----- DATA FOR REVIEW
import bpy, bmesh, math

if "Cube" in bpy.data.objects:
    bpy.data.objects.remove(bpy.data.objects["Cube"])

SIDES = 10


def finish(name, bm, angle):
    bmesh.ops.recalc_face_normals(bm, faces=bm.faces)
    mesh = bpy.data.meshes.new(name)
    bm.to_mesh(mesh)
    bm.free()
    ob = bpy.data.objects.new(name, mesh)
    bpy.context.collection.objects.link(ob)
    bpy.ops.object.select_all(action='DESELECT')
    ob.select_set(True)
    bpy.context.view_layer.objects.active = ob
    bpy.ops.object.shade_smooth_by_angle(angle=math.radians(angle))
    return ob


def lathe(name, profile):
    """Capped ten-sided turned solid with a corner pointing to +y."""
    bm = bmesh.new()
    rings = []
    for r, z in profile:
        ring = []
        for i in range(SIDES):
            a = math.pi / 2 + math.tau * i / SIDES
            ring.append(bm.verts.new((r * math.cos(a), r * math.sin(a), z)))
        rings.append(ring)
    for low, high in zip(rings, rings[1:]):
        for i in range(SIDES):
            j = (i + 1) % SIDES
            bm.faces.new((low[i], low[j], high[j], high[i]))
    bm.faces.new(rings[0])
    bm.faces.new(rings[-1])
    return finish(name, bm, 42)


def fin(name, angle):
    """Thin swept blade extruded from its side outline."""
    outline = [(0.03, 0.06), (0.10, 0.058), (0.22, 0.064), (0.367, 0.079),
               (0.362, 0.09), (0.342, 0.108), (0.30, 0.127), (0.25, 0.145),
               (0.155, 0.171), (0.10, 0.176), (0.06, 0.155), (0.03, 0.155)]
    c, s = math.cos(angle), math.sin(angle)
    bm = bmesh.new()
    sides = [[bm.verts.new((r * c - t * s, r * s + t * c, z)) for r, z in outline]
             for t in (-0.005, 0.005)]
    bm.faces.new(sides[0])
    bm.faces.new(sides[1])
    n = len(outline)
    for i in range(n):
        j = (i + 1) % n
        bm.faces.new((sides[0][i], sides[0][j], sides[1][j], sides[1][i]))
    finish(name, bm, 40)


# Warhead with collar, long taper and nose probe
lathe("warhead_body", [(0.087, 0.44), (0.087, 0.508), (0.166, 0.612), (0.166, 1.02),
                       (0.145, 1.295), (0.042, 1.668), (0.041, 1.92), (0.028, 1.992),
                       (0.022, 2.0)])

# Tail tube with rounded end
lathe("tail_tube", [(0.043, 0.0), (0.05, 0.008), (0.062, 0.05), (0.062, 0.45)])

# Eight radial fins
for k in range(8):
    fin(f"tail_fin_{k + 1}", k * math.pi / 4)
----------
PROBLEM DETAILS:
Reproduce all entries. Keep them exact.

RESULT OF THE EXERCISE:
import bpy, bmesh, math

if "Cube" in bpy.data.objects:
    bpy.data.objects.remove(bpy.data.objects["Cube"])

SIDES = 10


def finish(name, bm, angle):
    bmesh.ops.recalc_face_normals(bm, faces=bm.faces)
    mesh = bpy.data.meshes.new(name)
    bm.to_mesh(mesh)
    bm.free()
    ob = bpy.data.objects.new(name, mesh)
    bpy.context.collection.objects.link(ob)
    bpy.ops.object.select_all(action='DESELECT')
    ob.select_set(True)
    bpy.context.view_layer.objects.active = ob
    bpy.ops.object.shade_smooth_by_angle(angle=math.radians(angle))
    return ob


def lathe(name, profile):
    """Capped ten-sided turned solid with a corner pointing to +y."""
    bm = bmesh.new()
    rings = []
    for r, z in profile:
        ring = []
        for i in range(SIDES):
            a = math.pi / 2 + math.tau * i / SIDES
            ring.append(bm.verts.new((r * math.cos(a), r * math.sin(a), z)))
        rings.append(ring)
    for low, high in zip(rings, rings[1:]):
        for i in range(SIDES):
            j = (i + 1) % SIDES
            bm.faces.new((low[i], low[j], high[j], high[i]))
    bm.faces.new(rings[0])
    bm.faces.new(rings[-1])
    return finish(name, bm, 42)


def fin(name, angle):
    """Thin swept blade extruded from its side outline."""
    outline = [(0.03, 0.06), (0.10, 0.058), (0.22, 0.064), (0.367, 0.079),
               (0.362, 0.09), (0.342, 0.108), (0.30, 0.127), (0.25, 0.145),
               (0.155, 0.171), (0.10, 0.176), (0.06, 0.155), (0.03, 0.155)]
    c, s = math.cos(angle), math.sin(angle)
    bm = bmesh.new()
    sides = [[bm.verts.new((r * c - t * s, r * s + t * c, z)) for r, z in outline]
             for t in (-0.005, 0.005)]
    bm.faces.new(sides[0])
    bm.faces.new(sides[1])
    n = len(outline)
    for i in range(n):
        j = (i + 1) % n
        bm.faces.new((sides[0][i], sides[0][j], sides[1][j], sides[1][i]))
    finish(name, bm, 40)


# Warhead with collar, long taper and nose probe
lathe("warhead_body", [(0.087, 0.44), (0.087, 0.508), (0.166, 0.612), (0.166, 1.02),
                       (0.145, 1.295), (0.042, 1.668), (0.041, 1.92), (0.028, 1.992),
                       (0.022, 2.0)])

# Tail tube with rounded end
lathe("tail_tube", [(0.043, 0.0), (0.05, 0.008), (0.062, 0.05), (0.062, 0.45)])

# Eight radial fins
for k in range(8):
    fin(f"tail_fin_{k + 1}", k * math.pi / 4)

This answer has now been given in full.